Some sites provide links to information (e.g., an About Our Organization or Mission
Statement page) detailing the purpose in creating the Web site, while the purpose of others
might not be obvious at first. Take the time to thoroughly explore a Web site to determine if
the information is mostly subjective (biased or opinionated), objective (factual), or mixed.
What is the purpose of the Web page or site? Check all that apply:
A personal Web page
A company or organization Web site
A forum for educational/public service information
A forum for scholarly/research information
For entertainment
An advertisement or electronic commerce
A forum for ideas, opinions or points of view
Other? Please explain:
In your own words, briefly describe the purpose of the Web site.
What does the Web site provide? Check one:
Balanced, objective or factual information
Biased, subjective or opinionated statements
(Are the arguments well supported?
Both objective and subjective information
I couldn't tell
Other? Please explain:
Kay M. Hedrick
ENG 100
rev. 01/13
Does the Web site provide any contact information or means of communicating
with the author or Webmaster?
Yes, the site provides:
The currency or regularity of updating information is vital for some types of Web sites, and
not so important for others. For example, Web sites that provide historical information,
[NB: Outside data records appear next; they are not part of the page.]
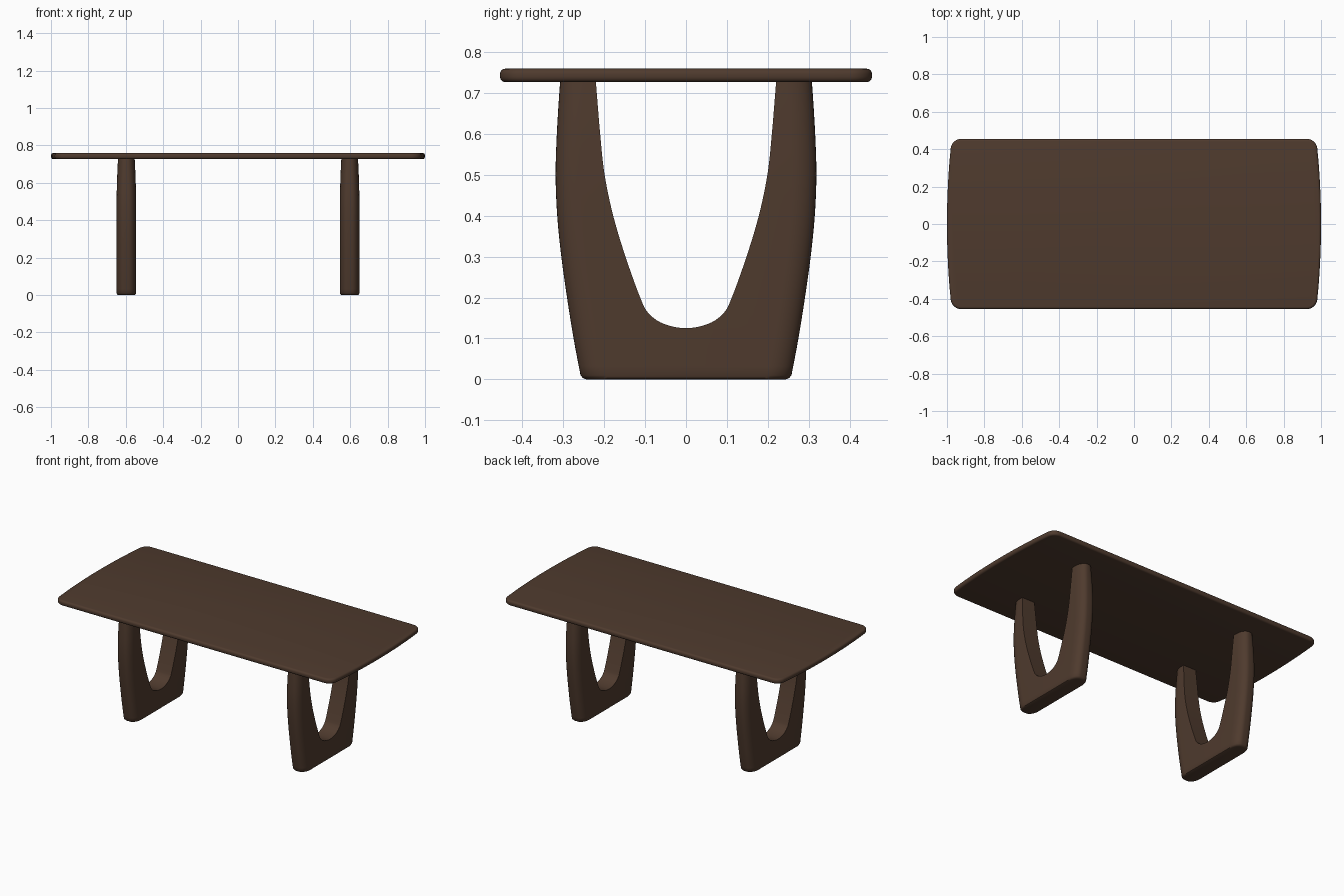
import bpy, bmesh, math
from mathutils import Vector

if "Cube" in bpy.data.objects:
    bpy.data.objects.remove(bpy.data.objects["Cube"])

wood = bpy.data.materials.new("dark walnut")
wood.use_nodes = True
colour = (0.078, 0.043, 0.027, 1)
wood.diffuse_color = colour
wood.node_tree.nodes["Principled BSDF"].inputs["Base Color"].default_value = colour


def make_object(name, bm):
    bmesh.ops.recalc_face_normals(bm, faces=bm.faces)
    mesh = bpy.data.meshes.new(name)
    bm.to_mesh(mesh)
    bm.free()
    mesh.materials.append(wood)
    obj = bpy.data.objects.new(name, mesh)
    bpy.context.collection.objects.link(obj)
    return obj


def activate(obj):
    bpy.ops.object.select_all(action='DESELECT')
    obj.select_set(True)
    bpy.context.view_layer.objects.active = obj


def finish(obj, angle):
    """Apply all modifiers, then smooth while keeping sharp edges."""
    activate(obj)
    for mod in list(obj.modifiers):
        bpy.ops.object.modifier_apply(modifier=mod.name)
    bpy.ops.object.shade_smooth_by_angle(angle=math.radians(angle))


def prism(points, direction):
    """Extrude a closed outline of 3D points along a direction."""
    bm = bmesh.new()
    face = bm.faces.new([bm.verts.new(p) for p in points])
    made = bmesh.ops.extrude_face_region(bm, geom=[face])["geom"]
    verts = [v for v in made if isinstance(v, bmesh.types.BMVert)]
    bmesh.ops.translate(bm, verts=verts, vec=direction)
    return bm


def smooth_curve(points, steps=5):
    """Catmull-Rom curve through 2D points."""
    pts = [Vector(p) for p in points]
    pts = [2 * pts[0] - pts[1]] + pts + [2 * pts[-1] - pts[-2]]
    out = []
    for a, b, c, d in zip(pts, pts[1:], pts[2:], pts[3:]):
        for i in range(steps):
            t = i / steps
            out.append(0.5 * (2 * b + (c - a) * t + (2 * a - 5 * b + 4 * c - d) * t**2
                              + (3 * b - a - 3 * c + d) * t**3))
    return out + [pts[-2]]


# Tabletop: straight long sides, gently bowed ends, rounded corners and rim
half_y, low, high = 0.455, 0.727, 0.76
end = [(1 - 0.025 * (y / half_y) ** 2, y) for y in (half_y * k / 8 for k in range(-8, 9)) if abs(y) > 0.42 or abs(y) < 0.39]
outline = end + [(-x, -y) for x, y in end]
bm = prism([(x, y, low) for x, y in outline], (0, 0, high - low))
corners = [e for e in bm.edges
           if abs(e.verts[0].co.z - e.verts[1].co.z) > 0.01 and abs(e.verts[0].co.y) > 0.45]
bmesh.ops.bevel(bm, geom=corners, offset=0.05, segments=8, profile=0.5, affect='EDGES')
tabletop = make_object("tabletop", bm)
rim = tabletop.modifiers.new("rim", 'BEVEL')
rim.width, rim.segments = 0.013, 4
rim.limit_method, rim.angle_limit = 'ANGLE', math.radians(40)
finish(tabletop, 40)

# Leg frame body: rounded cross-sections stacked along the outer silhouette
silhouette = [(0.258, 0.01), (0.275, 0.1), (0.291, 0.2), (0.305, 0.3), (0.315, 0.4),
              (0.319, 0.5), (0.316, 0.6), (0.310, 0.7), (0.307, 0.735)]


def section(depth, z, inset=0.0):
    half_x = 0.0525 - 0.008 * max(0, (z - 0.45) / 0.28) ** 2 - inset
    rx, ry = 0.04, 0.06
    ring = []
    for quarter, (sx, sy) in enumerate([(1, 1), (-1, 1), (-1, -1), (1, -1)]):
        for i in range(9):
            a = math.pi / 2 * (quarter + i / 8)
            ring.append((sx * (half_x - rx) + rx * math.cos(a),
                         sy * (depth - ry) + ry * math.sin(a), z))
    return ring


bm = bmesh.new()
sections = [section(0.244, 0, 0.008), section(0.252, 0.003, 0.003)]
sections += [section(y, z) for y, z in smooth_curve(silhouette, 4)]
rings = [[bm.verts.new(p) for p in s] for s in sections]
for lower, upper in zip(rings, rings[1:]):
    for i in range(len(lower)):
        j = (i + 1) % len(lower)
        bm.faces.new((lower[i], lower[j], upper[j], upper[i]))
bm.faces.new(rings[0])
bm.faces.new(rings[-1])
right_leg = make_object("right_leg_frame", bm)

# U-shaped opening cut through the body
opening = [(0.223, 0.76), (0.21, 0.6), (0.199, 0.5), (0.178, 0.4), (0.148, 0.3),
           (0.112, 0.2), (0.092, 0.162), (0.055, 0.136), (0, 0.125)]
opening += [(-y, z) for y, z in opening[-2::-1]]
bm = prism([(-0.2, y, z) for y, z in smooth_curve(opening)], (0.4, 0, 0))
cutter = make_object("opening_cutter", bm)
cutter.hide_render = True
cut = right_leg.modifiers.new("opening", 'BOOLEAN')
cut.operation, cut.solver, cut.object = 'DIFFERENCE', 'EXACT', cutter
finish(right_leg, 35)
bpy.data.objects.remove(cutter)

# Matching frame at the other end
left_leg = right_leg.copy()
left_leg.name = "left_leg_frame"
bpy.context.collection.objects.link(left_leg)
right_leg.location.x, left_leg.location.x = -0.597, 0.597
such as the presidential papers of George Washington, do not have to be updated as often
as sites that provide news stories or stock market information.
When was the Web site last revised, modified or updated?
I couldn't tell
It was updated:
Is currency important to the type of information available on this Web site?
Yes. Please explain.
No. Please explain.
Is the site well-maintained?
I couldn't tell
Are links broken (do you receive error messages)?
I couldn't tell
Kay M. Hedrick
ENG 100
rev. 01/13
Design, organization and ease of use are important considerations. Web sites can provide
useful sources of information. However, if they are slow to load or difficult to navigate,
search and read, then their contribution and usefulness will be lost.
In your opinion, how does the Web site appear overall? Check all that apply:
Well designed and organized
Poorly designed and organized
Easy to read and navigate
Difficult to read and navigate
HELP screens are available
HELP screens are unavailable
A search feature/site map is available
A search feature/site map is unavailable
© 2006 University Libraries. University of Maryland. College Park, MD 20742-7011, (301) 405-0800
Last modified: January 28, 2011
Kay M. Hedrick
ENG 100
rev. 01/13